Input data »
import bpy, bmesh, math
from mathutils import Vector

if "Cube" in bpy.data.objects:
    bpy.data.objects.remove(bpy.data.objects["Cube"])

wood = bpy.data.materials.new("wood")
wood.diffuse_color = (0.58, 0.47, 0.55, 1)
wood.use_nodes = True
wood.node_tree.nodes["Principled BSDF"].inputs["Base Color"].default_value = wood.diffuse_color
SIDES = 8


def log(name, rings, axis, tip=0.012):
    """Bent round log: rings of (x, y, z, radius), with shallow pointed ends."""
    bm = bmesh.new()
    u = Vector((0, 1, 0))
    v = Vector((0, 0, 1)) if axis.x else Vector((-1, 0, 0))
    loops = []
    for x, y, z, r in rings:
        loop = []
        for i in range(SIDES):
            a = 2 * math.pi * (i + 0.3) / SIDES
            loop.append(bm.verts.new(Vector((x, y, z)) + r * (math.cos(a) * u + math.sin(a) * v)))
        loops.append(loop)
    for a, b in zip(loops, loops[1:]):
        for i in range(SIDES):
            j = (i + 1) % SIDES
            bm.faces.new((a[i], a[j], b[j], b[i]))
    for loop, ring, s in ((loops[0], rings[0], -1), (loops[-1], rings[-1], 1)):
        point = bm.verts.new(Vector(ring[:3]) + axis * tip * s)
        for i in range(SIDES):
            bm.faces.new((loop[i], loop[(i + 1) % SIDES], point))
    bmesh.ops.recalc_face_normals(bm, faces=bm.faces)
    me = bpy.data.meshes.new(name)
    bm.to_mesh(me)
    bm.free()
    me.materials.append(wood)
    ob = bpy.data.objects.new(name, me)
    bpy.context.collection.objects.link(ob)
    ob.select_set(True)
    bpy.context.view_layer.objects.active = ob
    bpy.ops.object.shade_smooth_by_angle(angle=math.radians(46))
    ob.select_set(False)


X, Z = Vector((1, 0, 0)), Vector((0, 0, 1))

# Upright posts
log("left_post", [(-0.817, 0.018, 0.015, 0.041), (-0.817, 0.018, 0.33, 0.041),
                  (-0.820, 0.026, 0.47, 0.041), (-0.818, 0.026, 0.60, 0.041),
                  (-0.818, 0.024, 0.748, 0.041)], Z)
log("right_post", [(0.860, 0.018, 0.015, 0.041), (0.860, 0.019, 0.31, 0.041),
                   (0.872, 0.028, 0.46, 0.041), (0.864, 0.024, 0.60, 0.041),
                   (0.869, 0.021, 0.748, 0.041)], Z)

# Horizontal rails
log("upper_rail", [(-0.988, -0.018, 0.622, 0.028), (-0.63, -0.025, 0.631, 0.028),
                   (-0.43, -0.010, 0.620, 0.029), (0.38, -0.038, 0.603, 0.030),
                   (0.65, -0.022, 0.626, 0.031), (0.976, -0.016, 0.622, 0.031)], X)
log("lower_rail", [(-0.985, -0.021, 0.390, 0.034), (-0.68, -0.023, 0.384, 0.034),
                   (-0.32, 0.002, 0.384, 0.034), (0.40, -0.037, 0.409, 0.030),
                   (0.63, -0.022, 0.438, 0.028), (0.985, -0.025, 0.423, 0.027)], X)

Try it »
Find the string "append" in the entries above. Copy each line where it occurs.

Task output »
            loop.append(bm.verts.new(Vector((x, y, z)) + r * (math.cos(a) * u + math.sin(a) * v)))
        loops.append(loop)
    me.materials.append(wood)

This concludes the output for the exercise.